* [WHAT YOU SHOULD DO] Please repeat, from the entries that follow, the lines from the one containing "- a, math.pi" through the one containing "rings = [[bm.verts.new((r" exactly, adding nothing.
RECORDS FOR THIS TASK section start
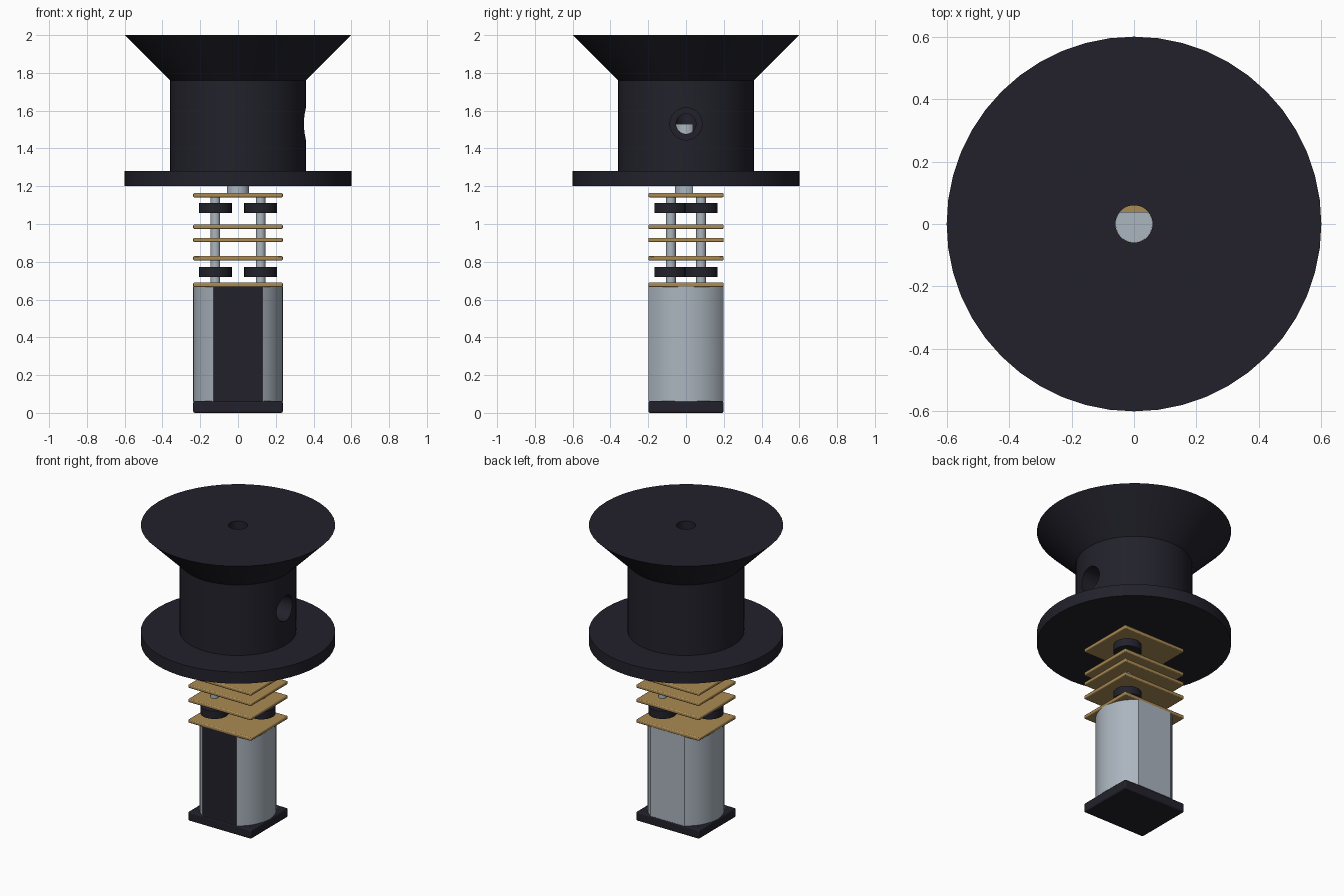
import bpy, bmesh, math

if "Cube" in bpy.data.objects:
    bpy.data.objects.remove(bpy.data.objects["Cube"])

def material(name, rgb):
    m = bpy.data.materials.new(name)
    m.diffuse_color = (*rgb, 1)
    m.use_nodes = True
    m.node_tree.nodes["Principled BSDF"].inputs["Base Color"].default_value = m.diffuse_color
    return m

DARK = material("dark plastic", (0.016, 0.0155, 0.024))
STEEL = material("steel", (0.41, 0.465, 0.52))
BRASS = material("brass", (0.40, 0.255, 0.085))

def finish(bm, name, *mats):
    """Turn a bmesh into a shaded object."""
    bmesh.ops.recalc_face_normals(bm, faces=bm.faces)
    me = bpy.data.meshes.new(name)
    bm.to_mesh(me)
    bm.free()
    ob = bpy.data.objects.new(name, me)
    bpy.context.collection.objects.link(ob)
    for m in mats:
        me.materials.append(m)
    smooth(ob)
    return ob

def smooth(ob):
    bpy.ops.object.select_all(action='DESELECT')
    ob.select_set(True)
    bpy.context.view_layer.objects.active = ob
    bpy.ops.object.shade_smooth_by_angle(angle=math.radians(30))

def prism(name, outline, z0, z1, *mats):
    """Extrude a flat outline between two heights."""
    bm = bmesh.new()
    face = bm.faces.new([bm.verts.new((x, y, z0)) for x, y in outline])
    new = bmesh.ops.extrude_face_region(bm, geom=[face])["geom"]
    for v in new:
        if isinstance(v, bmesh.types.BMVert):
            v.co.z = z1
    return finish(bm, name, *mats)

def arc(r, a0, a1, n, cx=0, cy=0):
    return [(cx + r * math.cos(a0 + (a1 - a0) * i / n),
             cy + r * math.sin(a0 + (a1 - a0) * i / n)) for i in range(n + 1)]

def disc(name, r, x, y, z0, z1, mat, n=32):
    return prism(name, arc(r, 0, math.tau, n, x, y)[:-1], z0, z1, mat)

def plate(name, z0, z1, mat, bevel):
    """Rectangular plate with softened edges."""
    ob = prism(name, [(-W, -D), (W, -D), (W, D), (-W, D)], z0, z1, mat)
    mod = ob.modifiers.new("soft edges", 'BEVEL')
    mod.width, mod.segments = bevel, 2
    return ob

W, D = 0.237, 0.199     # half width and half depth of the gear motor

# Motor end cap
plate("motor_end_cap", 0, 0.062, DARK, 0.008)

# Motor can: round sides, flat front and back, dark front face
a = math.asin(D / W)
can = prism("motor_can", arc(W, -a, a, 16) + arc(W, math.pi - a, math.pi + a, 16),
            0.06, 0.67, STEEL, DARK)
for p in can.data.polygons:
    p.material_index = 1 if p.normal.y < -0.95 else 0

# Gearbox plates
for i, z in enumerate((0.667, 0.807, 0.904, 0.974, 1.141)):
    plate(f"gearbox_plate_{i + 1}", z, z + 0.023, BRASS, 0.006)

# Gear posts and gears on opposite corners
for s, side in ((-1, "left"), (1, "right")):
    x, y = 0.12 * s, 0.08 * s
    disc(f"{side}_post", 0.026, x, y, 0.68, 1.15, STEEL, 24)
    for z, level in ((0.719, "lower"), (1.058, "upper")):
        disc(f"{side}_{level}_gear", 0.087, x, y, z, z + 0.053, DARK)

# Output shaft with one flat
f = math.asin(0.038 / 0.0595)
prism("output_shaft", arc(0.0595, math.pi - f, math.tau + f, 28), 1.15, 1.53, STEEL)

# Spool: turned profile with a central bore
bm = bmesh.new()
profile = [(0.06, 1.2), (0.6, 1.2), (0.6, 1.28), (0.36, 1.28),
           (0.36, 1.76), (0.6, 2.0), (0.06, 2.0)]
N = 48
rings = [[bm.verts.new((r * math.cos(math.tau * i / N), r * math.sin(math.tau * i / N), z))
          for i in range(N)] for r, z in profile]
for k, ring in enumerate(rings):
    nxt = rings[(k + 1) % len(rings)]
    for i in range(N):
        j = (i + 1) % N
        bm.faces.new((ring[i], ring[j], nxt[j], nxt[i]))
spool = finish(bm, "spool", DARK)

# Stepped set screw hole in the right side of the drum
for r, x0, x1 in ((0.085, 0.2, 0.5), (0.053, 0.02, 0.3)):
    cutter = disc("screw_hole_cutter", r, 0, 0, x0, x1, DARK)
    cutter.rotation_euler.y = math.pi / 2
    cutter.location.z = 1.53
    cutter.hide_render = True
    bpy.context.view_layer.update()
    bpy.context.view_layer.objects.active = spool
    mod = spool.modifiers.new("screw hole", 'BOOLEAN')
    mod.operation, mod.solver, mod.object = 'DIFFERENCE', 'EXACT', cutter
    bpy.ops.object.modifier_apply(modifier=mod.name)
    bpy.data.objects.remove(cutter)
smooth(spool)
RECORDS FOR THIS TASK section end
RECORDS FOR THIS TASK section start
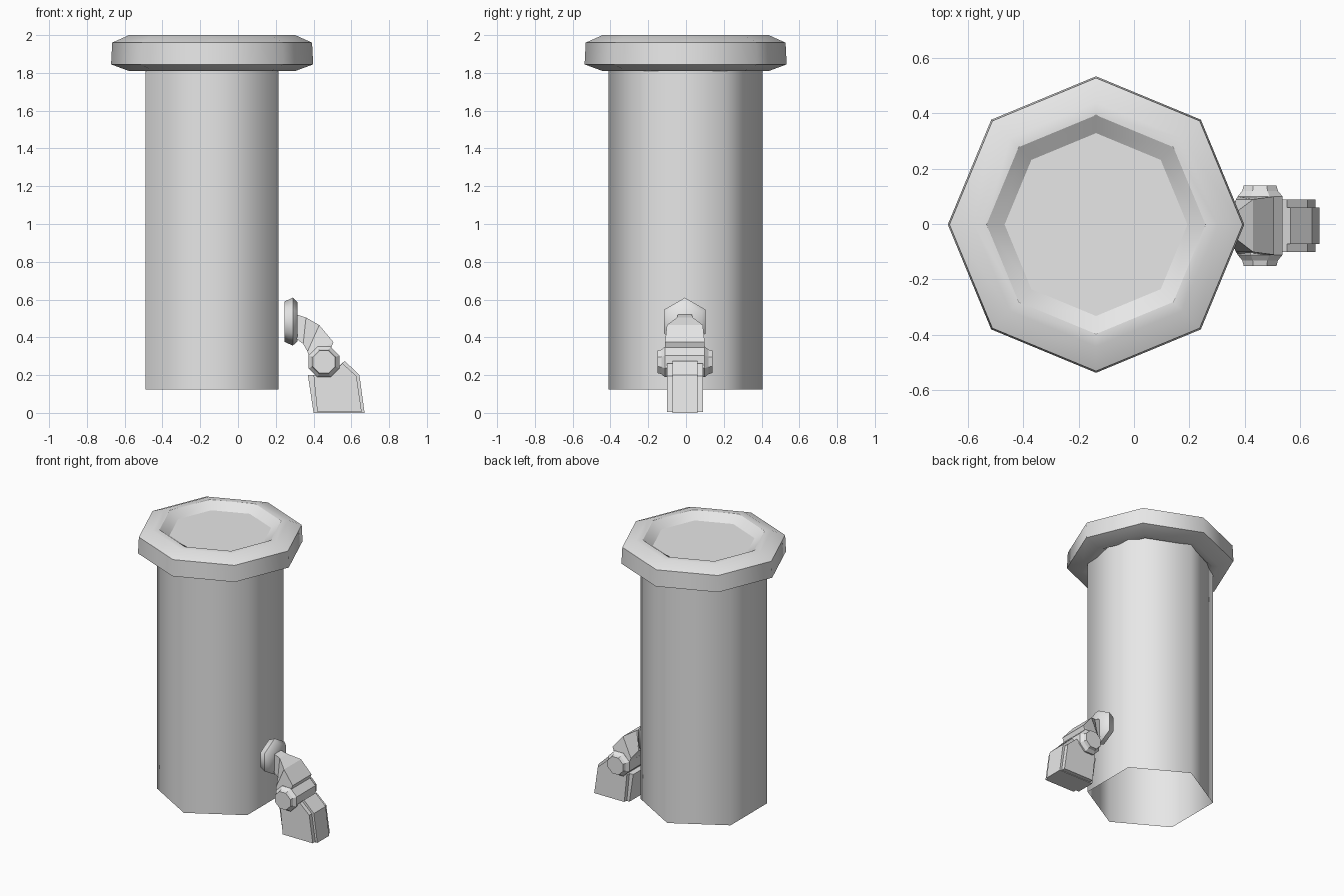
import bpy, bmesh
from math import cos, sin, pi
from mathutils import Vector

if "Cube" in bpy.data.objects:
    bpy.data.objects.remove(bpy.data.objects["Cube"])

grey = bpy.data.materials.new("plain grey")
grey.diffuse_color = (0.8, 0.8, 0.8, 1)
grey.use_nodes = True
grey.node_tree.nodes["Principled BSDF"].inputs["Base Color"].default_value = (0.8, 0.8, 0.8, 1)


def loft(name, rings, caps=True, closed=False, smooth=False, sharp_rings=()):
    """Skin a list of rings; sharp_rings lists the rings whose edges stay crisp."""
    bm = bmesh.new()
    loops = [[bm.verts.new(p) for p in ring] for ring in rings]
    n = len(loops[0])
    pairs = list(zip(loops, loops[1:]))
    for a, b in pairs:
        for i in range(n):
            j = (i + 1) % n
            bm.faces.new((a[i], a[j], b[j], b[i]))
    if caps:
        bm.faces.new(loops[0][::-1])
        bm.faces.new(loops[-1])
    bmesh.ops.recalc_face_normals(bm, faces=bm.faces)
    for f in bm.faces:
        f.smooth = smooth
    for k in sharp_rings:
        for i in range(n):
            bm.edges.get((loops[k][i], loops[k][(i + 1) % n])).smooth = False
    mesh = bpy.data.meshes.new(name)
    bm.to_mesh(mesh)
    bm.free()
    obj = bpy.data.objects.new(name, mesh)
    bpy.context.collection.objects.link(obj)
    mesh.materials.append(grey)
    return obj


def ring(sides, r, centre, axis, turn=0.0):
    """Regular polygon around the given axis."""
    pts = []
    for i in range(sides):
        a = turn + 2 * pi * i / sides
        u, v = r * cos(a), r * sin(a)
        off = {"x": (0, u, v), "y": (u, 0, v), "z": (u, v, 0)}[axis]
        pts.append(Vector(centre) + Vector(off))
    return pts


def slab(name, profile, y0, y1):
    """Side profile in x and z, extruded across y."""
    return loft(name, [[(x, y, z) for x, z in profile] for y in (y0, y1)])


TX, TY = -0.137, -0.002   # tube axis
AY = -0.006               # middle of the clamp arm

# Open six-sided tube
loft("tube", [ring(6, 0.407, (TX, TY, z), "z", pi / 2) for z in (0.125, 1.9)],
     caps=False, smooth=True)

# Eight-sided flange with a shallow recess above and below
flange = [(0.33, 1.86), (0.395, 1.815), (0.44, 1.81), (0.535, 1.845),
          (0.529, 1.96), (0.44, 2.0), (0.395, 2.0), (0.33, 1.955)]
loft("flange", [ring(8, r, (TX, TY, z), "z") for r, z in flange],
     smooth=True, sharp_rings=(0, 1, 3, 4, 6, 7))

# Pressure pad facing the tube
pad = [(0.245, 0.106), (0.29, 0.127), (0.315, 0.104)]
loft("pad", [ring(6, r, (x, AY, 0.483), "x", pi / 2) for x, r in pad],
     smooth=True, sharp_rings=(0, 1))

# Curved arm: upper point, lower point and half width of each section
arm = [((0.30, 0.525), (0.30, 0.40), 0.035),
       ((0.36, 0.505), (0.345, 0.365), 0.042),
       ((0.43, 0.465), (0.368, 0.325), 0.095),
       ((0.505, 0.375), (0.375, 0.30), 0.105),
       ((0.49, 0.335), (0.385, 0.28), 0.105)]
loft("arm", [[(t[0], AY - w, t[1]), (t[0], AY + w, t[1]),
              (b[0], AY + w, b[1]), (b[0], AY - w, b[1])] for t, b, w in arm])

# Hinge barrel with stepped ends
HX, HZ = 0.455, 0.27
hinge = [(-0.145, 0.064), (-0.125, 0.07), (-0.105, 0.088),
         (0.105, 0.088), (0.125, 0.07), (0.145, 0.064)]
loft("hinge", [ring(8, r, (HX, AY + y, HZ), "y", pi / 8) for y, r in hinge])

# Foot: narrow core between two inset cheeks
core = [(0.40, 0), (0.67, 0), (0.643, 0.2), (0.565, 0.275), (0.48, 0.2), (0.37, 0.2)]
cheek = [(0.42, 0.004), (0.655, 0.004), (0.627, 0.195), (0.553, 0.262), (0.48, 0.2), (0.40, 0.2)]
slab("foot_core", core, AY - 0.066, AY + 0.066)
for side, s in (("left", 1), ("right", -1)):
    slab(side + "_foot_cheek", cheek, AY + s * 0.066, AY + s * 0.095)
RECORDS FOR THIS TASK section end
* [ANSWER SPACE]
can = prism("motor_can", arc(W, -a, a, 16) + arc(W, math.pi - a, math.pi + a, 16),
            0.06, 0.67, STEEL, DARK)
for p in can.data.polygons:
    p.material_index = 1 if p.normal.y < -0.95 else 0

# Gearbox plates
for i, z in enumerate((0.667, 0.807, 0.904, 0.974, 1.141)):
    plate(f"gearbox_plate_{i + 1}", z, z + 0.023, BRASS, 0.006)

# Gear posts and gears on opposite corners
for s, side in ((-1, "left"), (1, "right")):
    x, y = 0.12 * s, 0.08 * s
    disc(f"{side}_post", 0.026, x, y, 0.68, 1.15, STEEL, 24)
    for z, level in ((0.719, "lower"), (1.058, "upper")):
        disc(f"{side}_{level}_gear", 0.087, x, y, z, z + 0.053, DARK)

# Output shaft with one flat
f = math.asin(0.038 / 0.0595)
prism("output_shaft", arc(0.0595, math.pi - f, math.tau + f, 28), 1.15, 1.53, STEEL)

# Spool: turned profile with a central bore
bm = bmesh.new()
profile = [(0.06, 1.2), (0.6, 1.2), (0.6, 1.28), (0.36, 1.28),
           (0.36, 1.76), (0.6, 2.0), (0.06, 2.0)]
N = 48
rings = [[bm.verts.new((r * math.cos(math.tau * i / N), r * math.sin(math.tau * i / N), z))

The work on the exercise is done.